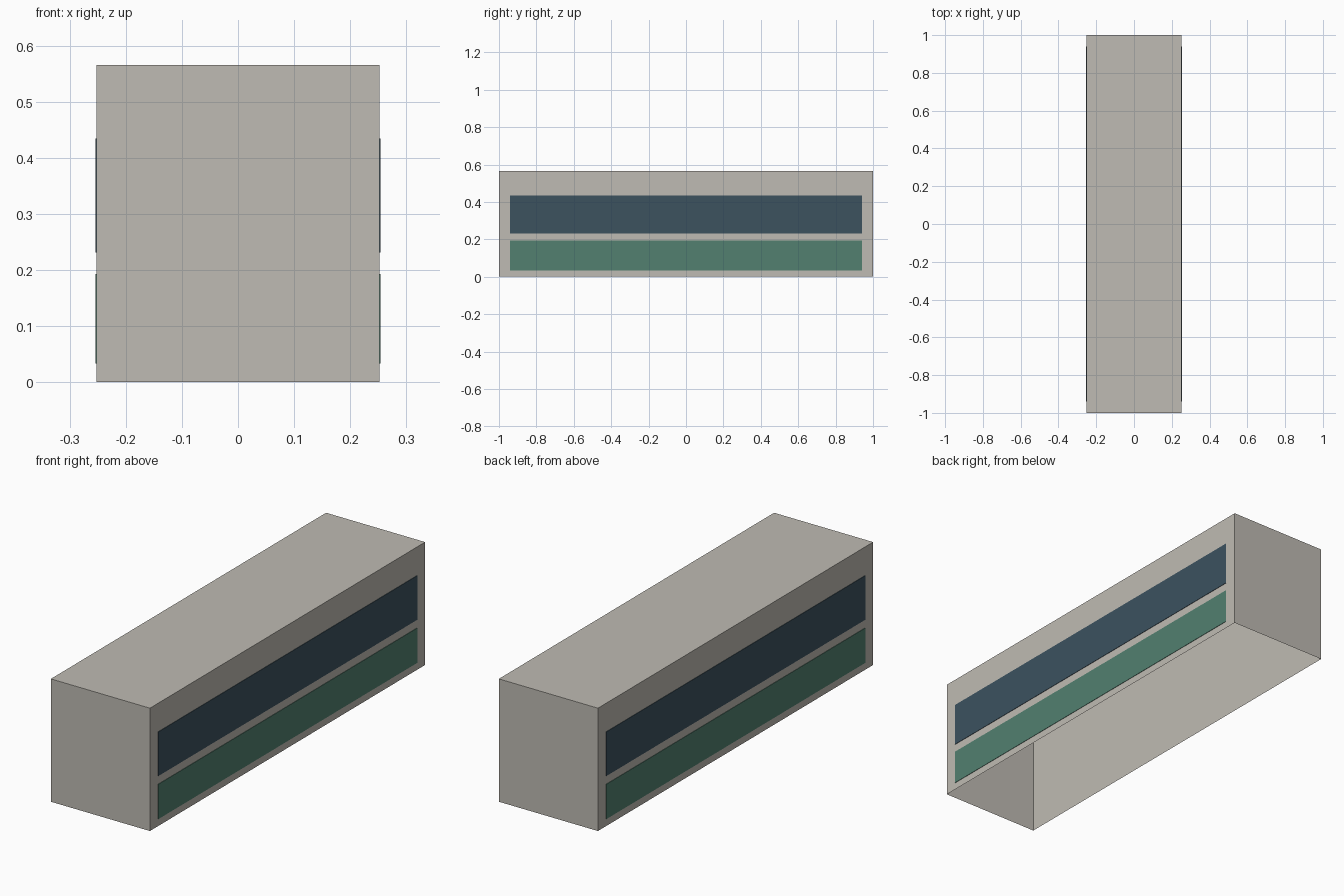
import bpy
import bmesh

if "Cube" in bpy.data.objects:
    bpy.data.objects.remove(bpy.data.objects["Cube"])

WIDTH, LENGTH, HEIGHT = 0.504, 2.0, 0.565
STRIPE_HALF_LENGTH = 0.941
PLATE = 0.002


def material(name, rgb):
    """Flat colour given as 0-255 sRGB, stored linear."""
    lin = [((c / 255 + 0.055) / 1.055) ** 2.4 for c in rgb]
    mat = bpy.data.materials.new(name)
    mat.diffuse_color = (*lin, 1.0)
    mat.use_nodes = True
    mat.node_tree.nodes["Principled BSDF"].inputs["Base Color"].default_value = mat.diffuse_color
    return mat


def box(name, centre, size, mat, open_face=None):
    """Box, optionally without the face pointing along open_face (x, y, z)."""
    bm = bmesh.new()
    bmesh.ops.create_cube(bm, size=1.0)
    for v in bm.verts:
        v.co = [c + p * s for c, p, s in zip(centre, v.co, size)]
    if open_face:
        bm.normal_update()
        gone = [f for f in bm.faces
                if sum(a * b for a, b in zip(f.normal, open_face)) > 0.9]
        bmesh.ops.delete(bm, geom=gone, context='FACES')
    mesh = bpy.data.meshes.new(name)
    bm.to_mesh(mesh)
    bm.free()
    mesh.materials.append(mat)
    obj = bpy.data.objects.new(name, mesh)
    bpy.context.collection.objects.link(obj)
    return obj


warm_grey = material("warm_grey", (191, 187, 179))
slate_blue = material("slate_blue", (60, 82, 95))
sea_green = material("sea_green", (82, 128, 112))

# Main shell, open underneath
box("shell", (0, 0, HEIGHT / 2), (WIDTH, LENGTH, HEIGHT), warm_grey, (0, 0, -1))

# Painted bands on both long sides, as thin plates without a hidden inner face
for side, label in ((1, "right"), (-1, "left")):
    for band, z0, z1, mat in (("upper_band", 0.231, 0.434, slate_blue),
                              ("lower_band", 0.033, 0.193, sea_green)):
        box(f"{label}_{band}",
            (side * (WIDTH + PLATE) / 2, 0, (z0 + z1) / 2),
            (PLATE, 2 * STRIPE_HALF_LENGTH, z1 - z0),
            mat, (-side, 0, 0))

....................

What is being asked: Copy all the data exactly as written, but skip any picture.

Solved problem:
import bpy
import bmesh

if "Cube" in bpy.data.objects:
    bpy.data.objects.remove(bpy.data.objects["Cube"])

WIDTH, LENGTH, HEIGHT = 0.504, 2.0, 0.565
STRIPE_HALF_LENGTH = 0.941
PLATE = 0.002


def material(name, rgb):
    """Flat colour given as 0-255 sRGB, stored linear."""
    lin = [((c / 255 + 0.055) / 1.055) ** 2.4 for c in rgb]
    mat = bpy.data.materials.new(name)
    mat.diffuse_color = (*lin, 1.0)
    mat.use_nodes = True
    mat.node_tree.nodes["Principled BSDF"].inputs["Base Color"].default_value = mat.diffuse_color
    return mat


def box(name, centre, size, mat, open_face=None):
    """Box, optionally without the face pointing along open_face (x, y, z)."""
    bm = bmesh.new()
    bmesh.ops.create_cube(bm, size=1.0)
    for v in bm.verts:
        v.co = [c + p * s for c, p, s in zip(centre, v.co, size)]
    if open_face:
        bm.normal_update()
        gone = [f for f in bm.faces
                if sum(a * b for a, b in zip(f.normal, open_face)) > 0.9]
        bmesh.ops.delete(bm, geom=gone, context='FACES')
    mesh = bpy.data.meshes.new(name)
    bm.to_mesh(mesh)
    bm.free()
    mesh.materials.append(mat)
    obj = bpy.data.objects.new(name, mesh)
    bpy.context.collection.objects.link(obj)
    return obj


warm_grey = material("warm_grey", (191, 187, 179))
slate_blue = material("slate_blue", (60, 82, 95))
sea_green = material("sea_green", (82, 128, 112))

# Main shell, open underneath
box("shell", (0, 0, HEIGHT / 2), (WIDTH, LENGTH, HEIGHT), warm_grey, (0, 0, -1))

# Painted bands on both long sides, as thin plates without a hidden inner face
for side, label in ((1, "right"), (-1, "left")):
    for band, z0, z1, mat in (("upper_band", 0.231, 0.434, slate_blue),
                              ("lower_band", 0.033, 0.193, sea_green)):
        box(f"{label}_{band}",
            (side * (WIDTH + PLATE) / 2, 0, (z0 + z1) / 2),
            (PLATE, 2 * STRIPE_HALF_LENGTH, z1 - z0),
            mat, (-side, 0, 0))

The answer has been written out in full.